··· TASK DATA ···

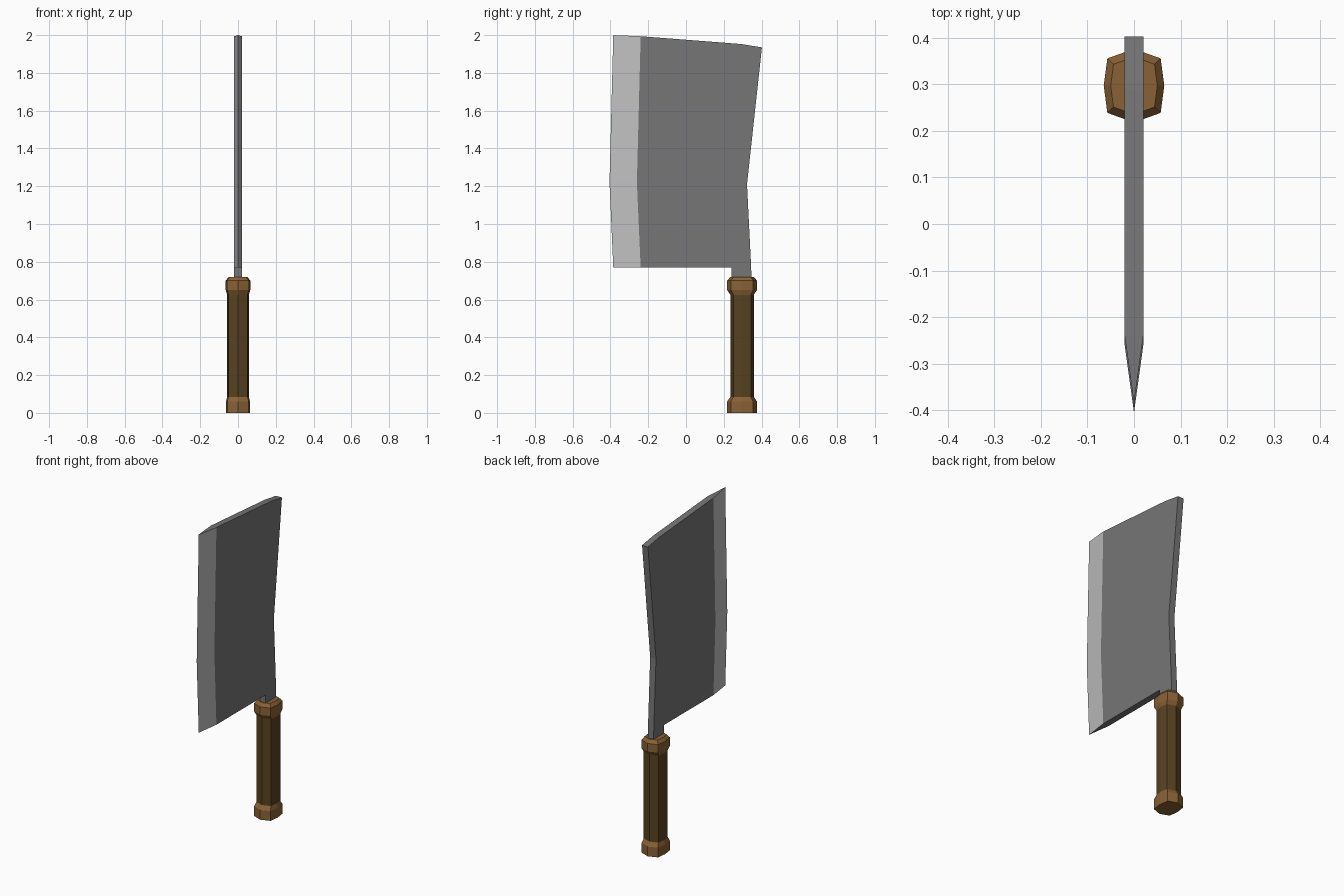
import bpy, bmesh

if "Cube" in bpy.data.objects:
    bpy.data.objects.remove(bpy.data.objects["Cube"])


def material(name, rgb):
    m = bpy.data.materials.new(name)
    m.diffuse_color = (*rgb, 1)
    m.use_nodes = True
    m.node_tree.nodes["Principled BSDF"].inputs["Base Color"].default_value = m.diffuse_color
    return m


STEEL = material("dark steel", (0.18, 0.18, 0.18))
EDGE = material("sharpened steel", (0.53, 0.53, 0.53))
LIGHT = material("light wood", (0.25, 0.12, 0.037))
DARK = material("dark wood", (0.096, 0.054, 0.015))


def finish(bm, name, mats):
    bmesh.ops.recalc_face_normals(bm, faces=bm.faces[:])
    me = bpy.data.meshes.new(name)
    bm.to_mesh(me)
    bm.free()
    for m in mats:
        me.materials.append(m)
    ob = bpy.data.objects.new(name, me)
    bpy.context.collection.objects.link(ob)
    return ob


# Blade: flat body outline (y, z) with a tang, plus a ground cutting edge
T = 0.02
body = [(-0.24, 0.77), (0.242, 0.77), (0.242, 0.70), (0.347, 0.70),
        (0.345, 0.77), (0.323, 1.21), (0.402, 1.935), (0.29, 1.953),
        (-0.24, 1.994), (-0.26, 1.22)]
cutting = [(-0.385, 2.0), (-0.405, 1.22), (-0.385, 0.77)]

bm = bmesh.new()
left, right = [[bm.verts.new((x, y, z)) for y, z in body] for x in (-T, T)]
tip = [bm.verts.new((0, y, z)) for y, z in cutting]
for side in (left, right):
    bm.faces.new(side)
    root = [side[8], side[9], side[0]]
    for i in range(2):
        f = bm.faces.new((root[i], root[i + 1], tip[i + 1], tip[i]))
        f.material_index = 1
for i in range(8):
    bm.faces.new((left[i], left[i + 1], right[i + 1], right[i]))
bm.faces.new((left[8], right[8], tip[0]))
bm.faces.new((left[0], right[0], tip[2]))
finish(bm, "blade", [STEEL, EDGE])


# Handle parts: stacked eight-sided rings (half width x, half width y, z)
SECTION = [(1, 0), (0.88, 0.74), (0, 1), (-0.88, 0.74),
           (-1, 0), (-0.88, -0.74), (0, -1), (0.88, -0.74)]


def stack(name, rings, mat):
    bm = bmesh.new()
    loops = [[bm.verts.new((u * hx, 0.297 + v * hy, z)) for u, v in SECTION]
             for hx, hy, z in rings]
    for a, b in zip(loops, loops[1:]):
        for i in range(8):
            j = (i + 1) % 8
            bm.faces.new((a[i], a[j], b[j], b[i]))
    bm.faces.new(loops[0])
    bm.faces.new(loops[-1])
    return finish(bm, name, [mat])


stack("pommel", [(0.064, 0.079, 0), (0.064, 0.079, 0.06), (0.057, 0.062, 0.085)], LIGHT)
stack("grip", [(0.057, 0.062, 0.08), (0.057, 0.062, 0.63)], DARK)
stack("collar", [(0.057, 0.062, 0.625), (0.065, 0.079, 0.65),
                 (0.065, 0.079, 0.70), (0.05, 0.062, 0.72)], LIGHT)
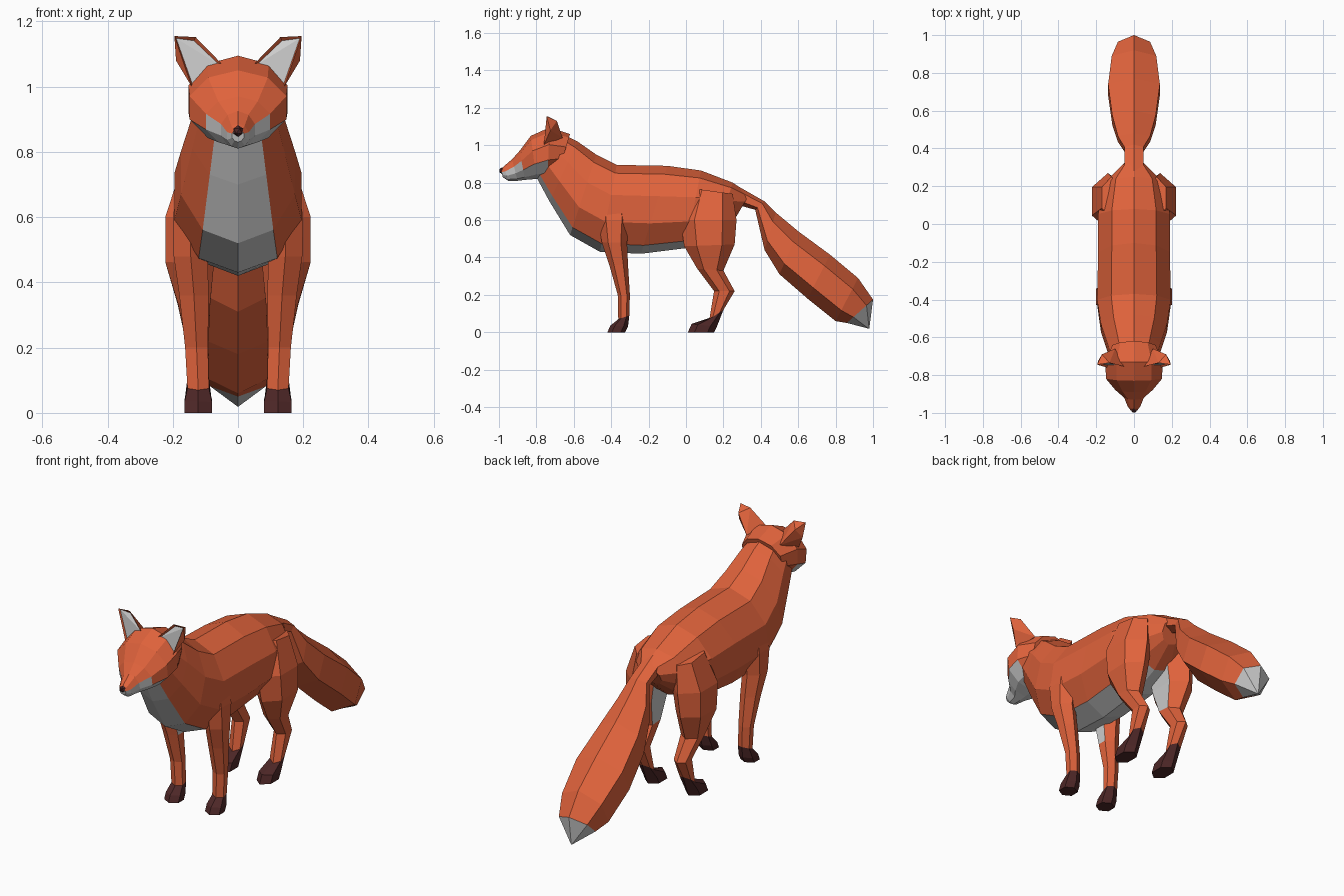
import bpy, bmesh
from math import sin, cos, pi
from mathutils import Vector


def material(name, rgb):
    m = bpy.data.materials.new(name)
    m.diffuse_color = (*rgb, 1)
    return m


MATS = [material("orange_fur", (0.75, 0.125, 0.045)),
        material("pale_fur", (0.8, 0.8, 0.8)),
        material("dark_fur", (0.075, 0.02, 0.02))]
ORANGE, PALE, DARK = 0, 1, 2


def finish(name, bm):
    bmesh.ops.recalc_face_normals(bm, faces=bm.faces)
    me = bpy.data.meshes.new(name)
    bm.to_mesh(me)
    bm.free()
    for m in MATS:
        me.materials.append(m)
    ob = bpy.data.objects.new(name, me)
    bpy.context.collection.objects.link(ob)
    return ob


def loft(name, rings, n, colour, side=1):
    """Each ring: (y, z) of one end, (y, z) of the other, half width, centre x."""
    bm = bmesh.new()
    angles = [2 * pi * k / n for k in range(n)]
    widest = max(sin(a) for a in angles)
    loops = []
    for y0, z0, y1, z1, w, cx in rings:
        loops.append([bm.verts.new((side * (cx + w * sin(a) / widest),
                                    (y0 + y1) / 2 + (y0 - y1) / 2 * cos(a),
                                    (z0 + z1) / 2 + (z0 - z1) / 2 * cos(a)))
                      for a in angles])
    for i in range(len(loops) - 1):
        for k in range(n):
            j = (k + 1) % n
            f = bm.faces.new((loops[i][k], loops[i][j], loops[i + 1][j], loops[i + 1][k]))
            f.material_index = colour(i, k)
    for ring, i in ((loops[0], 0), (loops[-1], len(loops) - 2)):
        bm.faces.new(ring).material_index = colour(i, n // 2)
    bmesh.ops.remove_doubles(bm, verts=bm.verts, dist=0.0005)
    return finish(name, bm)


def centred(rows):
    return [(*r, 0) for r in rows]


# Body and neck, with pale chest and belly
body = centred([(-0.66, 1.06, -0.80, 0.83, 0.115), (-0.58, 1.02, -0.73, 0.70, 0.14),
                (-0.48, 0.95, -0.62, 0.52, 0.175), (-0.37, 0.895, -0.46, 0.43, 0.195),
                (-0.10, 0.89, -0.24, 0.42, 0.19), (0.08, 0.865, 0.00, 0.45, 0.19),
                (0.25, 0.80, 0.16, 0.52, 0.155), (0.34, 0.74, 0.27, 0.62, 0.06)])
loft("body", body, 10, lambda i, k: PALE if k in (4, 5) and i < 6 else ORANGE)

# Head and muzzle, with pale cheeks
head = centred([(-0.62, 1.06, -0.68, 0.86, 0.115), (-0.73, 1.095, -0.74, 0.83, 0.152),
                (-0.83, 1.05, -0.80, 0.82, 0.148), (-0.89, 0.97, -0.86, 0.815, 0.098),
                (-0.93, 0.925, -0.90, 0.81, 0.052), (-0.975, 0.887, -0.95, 0.81, 0.033),
                (-0.99, 0.87, -0.98, 0.83, 0.018)])


def head_colour(i, k):
    k = min(k, 9 - k)
    return PALE if k >= (2 if i >= 3 else 3) and i > 0 else ORANGE


loft("head", head, 10, head_colour)

# Nose
bm = bmesh.new()
bmesh.ops.create_icosphere(bm, subdivisions=1, radius=0.018)
bmesh.ops.translate(bm, verts=bm.verts, vec=(0, -0.983, 0.864))
for f in bm.faces:
    f.material_index = DARK
finish("nose", bm)

# Tail with pale tip
tail = centred([(0.28, 0.78, 0.28, 0.68, 0.05), (0.42, 0.70, 0.37, 0.655, 0.05),
                (0.48, 0.64, 0.42, 0.44, 0.085), (0.60, 0.54, 0.50, 0.31, 0.115),
                (0.77, 0.415, 0.65, 0.18, 0.137), (0.92, 0.29, 0.80, 0.06, 0.118),
                (1.00, 0.175, 0.86, 0.05, 0.085), (0.98, 0.02, 0.975, 0.02, 0.002)])
loft("tail", tail, 6, lambda i, k: PALE if i == 6 else ORANGE)

# Legs: front edge, back edge, half width, centre x, from top to foot
front_leg = [(-0.46, 0.74, -0.31, 0.74, 0.04, 0.135), (-0.47, 0.60, -0.30, 0.60, 0.055, 0.145),
             (-0.45, 0.48, -0.315, 0.48, 0.052, 0.145), (-0.41, 0.36, -0.31, 0.36, 0.045, 0.135),
             (-0.365, 0.20, -0.30, 0.20, 0.035, 0.127), (-0.362, 0.07, -0.303, 0.09, 0.033, 0.122),
             (-0.405, 0.035, -0.31, 0.03, 0.042, 0.122), (-0.42, 0, -0.325, 0, 0.042, 0.122)]
hind_leg = [(0.03, 0.77, 0.25, 0.74, 0.05, 0.12), (-0.03, 0.60, 0.27, 0.60, 0.085, 0.138),
            (-0.01, 0.46, 0.26, 0.47, 0.075, 0.148), (0.06, 0.34, 0.20, 0.33, 0.05, 0.135),
            (0.15, 0.22, 0.26, 0.22, 0.035, 0.125), (0.125, 0.07, 0.20, 0.12, 0.033, 0.122),
            (0.03, 0.045, 0.165, 0.03, 0.042, 0.122), (0.01, 0, 0.15, 0, 0.042, 0.122)]


def leg_colour(i, k):
    if i >= 5:
        return DARK
    return PALE if k == 4 and i in (1, 2) else ORANGE


# Ear outline, hulled, with a pale inset on the front
ear_points = [(0.05, -0.755, 1.07), (0.142, -0.76, 1.0), (0.195, -0.745, 1.155),
              (0.13, -0.735, 1.152), (0.19, -0.725, 1.08), (0.10, -0.66, 1.04),
              (0.17, -0.69, 1.13)]

for side, label in ((1, "left"), (-1, "right")):
    loft("front_leg_" + label, front_leg, 6, leg_colour, side)
    loft("hind_leg_" + label, hind_leg, 6, leg_colour, side)

    bm = bmesh.new()
    for x, y, z in ear_points:
        bm.verts.new((side * x, y, z))
    bmesh.ops.convex_hull(bm, input=bm.verts)
    bmesh.ops.recalc_face_normals(bm, faces=bm.faces)
    inner = [f for f in bm.faces if f.normal.y < -0.9]
    bmesh.ops.inset_region(bm, faces=inner, thickness=0.008, depth=-0.012)
    for f in inner:
        f.material_index = PALE
    finish("ear_" + label, bm)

···

# PROBLEM
Return all lines of the data in which the string "finish" appears.

# ANSWER SPACE
def finish(bm, name, mats):
finish(bm, "blade", [STEEL, EDGE])
    return finish(bm, name, [mat])
def finish(name, bm):
    return finish(name, bm)
finish("nose", bm)
    finish("ear_" + label, bm)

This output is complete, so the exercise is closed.